By Tom Still
MADISON, Wis. – As universities and colleges nationwide prepare for what could be a major competition for federal research dollars, partnerships that set themselves apart from the pack may stand the best chance to emerge on top.
In Wisconsin, look for public and private academic research centers – along with their industry partners – to focus on proposed National Science Foundation “tech hubs” where homegrown expertise and innovation is deepest. Biotechnology, genomics, certain aspects of computer science and advanced manufacturing are categories in which Wisconsin colleges and universities are historically strong.
Another emerging area is sustainability, which for purposes of whatever federal R&D program eventually passes Congress may combine advanced energy technologies, biomaterials, water technology, natural resource management and generally preparing for the effects of climate change. It is spread across public and private sources. Here are some examples:
- At the UW-Madison, the Wisconsin Energy Institute, the Great Lakes Bioenergy Research Center, the engineering physics programs within the College of Engineering (nuclear fission and fusion), sustainable materials research, the department of atmospheric and oceanic sciences and a mix of agricultural and natural resources programs fall into that category.
- The UW-Milwaukee School of Freshwater Sciences and the related Great Lakes Research Facility, the industry-led Water Council, the Global Water Center and various water research initiatives at Marquette University are part of the picture, as well as sustainable materials programs at both universities. The Medical College of Wisconsin conducts research and training in some aspects of disaster recovery.
- Across the UW System, universities such as Stout, Superior, Parkside, Green Bay, River Falls and Stevens Point also conduct research in some sustainability field. In fact, it’s hard to find a campus that doesn’t offer some program.
- Many of those colleges and universities work with private industry, which is increasingly driven by a combination of bottom-line and corporate citizenship reasons to improve sustainable practices. For many, it’s just good business to stay ahead of the curve.
The challenge for academic research centers in Wisconsin and elsewhere is to stand out in the crowd once Congress passes the U.S. Innovation and Competition Act or a related version. Assuming the NSF is the primary reviewer of tech hub proposals, it may likely pay more attention to ideas that involve collaborations with multiple partners than a host of stand-alone proposals.
That appears to be the approach being followed in Illinois, where the University of Illinois College of Engineering, IBM and state government unveiled plans for a Discovery Accelerator Institute on the Champaign-Urbana campus. Other campuses will likely be involved over time. The long-range goal in Illinois is spurring breakthroughs in areas such as quantum computing, artificial intelligence, accelerated materials discovery and sustainability.

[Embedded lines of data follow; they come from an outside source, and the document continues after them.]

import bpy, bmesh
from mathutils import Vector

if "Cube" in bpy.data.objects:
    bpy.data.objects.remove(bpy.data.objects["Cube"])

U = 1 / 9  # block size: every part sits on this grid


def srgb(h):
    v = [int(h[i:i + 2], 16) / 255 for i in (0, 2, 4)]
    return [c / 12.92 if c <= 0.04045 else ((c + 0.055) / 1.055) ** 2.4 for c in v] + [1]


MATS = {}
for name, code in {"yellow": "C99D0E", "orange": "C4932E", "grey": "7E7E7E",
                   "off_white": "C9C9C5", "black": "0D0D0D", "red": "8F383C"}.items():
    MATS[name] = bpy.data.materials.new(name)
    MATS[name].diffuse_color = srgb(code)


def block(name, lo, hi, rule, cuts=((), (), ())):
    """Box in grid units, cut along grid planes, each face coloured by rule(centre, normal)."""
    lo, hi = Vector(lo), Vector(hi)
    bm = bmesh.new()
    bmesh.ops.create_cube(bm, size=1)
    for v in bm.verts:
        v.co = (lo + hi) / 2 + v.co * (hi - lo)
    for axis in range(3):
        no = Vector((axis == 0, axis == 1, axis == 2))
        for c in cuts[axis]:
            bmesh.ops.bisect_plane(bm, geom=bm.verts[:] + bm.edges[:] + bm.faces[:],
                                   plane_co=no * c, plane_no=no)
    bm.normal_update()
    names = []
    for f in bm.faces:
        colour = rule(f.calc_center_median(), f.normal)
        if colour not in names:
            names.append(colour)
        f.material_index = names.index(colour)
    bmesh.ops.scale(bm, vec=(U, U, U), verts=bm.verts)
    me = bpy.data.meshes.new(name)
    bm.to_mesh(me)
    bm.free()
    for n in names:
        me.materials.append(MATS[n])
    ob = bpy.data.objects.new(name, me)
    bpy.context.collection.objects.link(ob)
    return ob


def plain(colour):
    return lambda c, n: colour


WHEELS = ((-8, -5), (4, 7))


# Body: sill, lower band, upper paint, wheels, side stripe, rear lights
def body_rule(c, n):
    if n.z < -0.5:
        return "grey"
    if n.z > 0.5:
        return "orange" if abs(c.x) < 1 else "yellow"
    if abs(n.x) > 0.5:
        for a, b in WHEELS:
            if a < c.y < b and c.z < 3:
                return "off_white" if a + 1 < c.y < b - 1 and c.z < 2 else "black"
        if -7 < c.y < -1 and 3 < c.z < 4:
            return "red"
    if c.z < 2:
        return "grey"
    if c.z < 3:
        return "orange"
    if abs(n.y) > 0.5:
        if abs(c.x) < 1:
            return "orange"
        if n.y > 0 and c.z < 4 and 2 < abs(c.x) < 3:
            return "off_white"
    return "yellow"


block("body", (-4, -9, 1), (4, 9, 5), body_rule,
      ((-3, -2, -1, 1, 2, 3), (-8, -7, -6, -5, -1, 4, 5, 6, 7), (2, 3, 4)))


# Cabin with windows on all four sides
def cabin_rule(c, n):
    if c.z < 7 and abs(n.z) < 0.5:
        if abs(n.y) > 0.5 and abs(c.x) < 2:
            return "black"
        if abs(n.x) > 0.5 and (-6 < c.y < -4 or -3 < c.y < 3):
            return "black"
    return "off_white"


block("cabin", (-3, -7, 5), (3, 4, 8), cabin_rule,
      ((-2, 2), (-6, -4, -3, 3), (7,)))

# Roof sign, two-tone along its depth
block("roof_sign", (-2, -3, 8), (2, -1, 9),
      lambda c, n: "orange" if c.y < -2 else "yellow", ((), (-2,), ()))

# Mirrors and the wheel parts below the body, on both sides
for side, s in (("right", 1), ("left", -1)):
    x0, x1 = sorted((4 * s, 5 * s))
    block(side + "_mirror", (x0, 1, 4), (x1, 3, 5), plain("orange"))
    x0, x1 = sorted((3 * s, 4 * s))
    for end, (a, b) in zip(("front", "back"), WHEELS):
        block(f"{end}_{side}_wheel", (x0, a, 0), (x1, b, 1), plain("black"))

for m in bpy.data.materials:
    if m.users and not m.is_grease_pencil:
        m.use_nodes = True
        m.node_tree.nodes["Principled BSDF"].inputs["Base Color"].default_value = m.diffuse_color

Wisconsin has the research assets to compete, whether on sustainability, genomics, quantum computing or other NSF hub topics. Academic R&D centers in Wisconsin raised and spent $1.66 billion from all sources, public and private, in a recent year charted by the NSF. That ranked Wisconsin 16th among all states, punching above its No. 20 weight in population.
The bulk of those dollars were raised and spent by the UW-Madison, which is 8th among all public and private universities nationally ($1.3 billion), but the Medical College of Wisconsin attracted $245 million, the UW-Milwaukee $54 million and Marquette University $38 million. Other four-year public and private colleges accounted for another $23 million.
Not every region or state will become home for a new research hub, as they are envisioned as a way for America to reinvest in ways not seen since the end of World War II, the dawn of the space age and the genomic research surge of the 1990s. Proposals that meet the international competition challenge by levering the right skills and partners will be the most likely winners.
The competition is one Wisconsin can win. With the right cooperation and a minimum of regional or institutional cooperation, the state can stand out in a talented crowd.
Still is president of the Wisconsin Technology Council. He can be reached at email@example.com.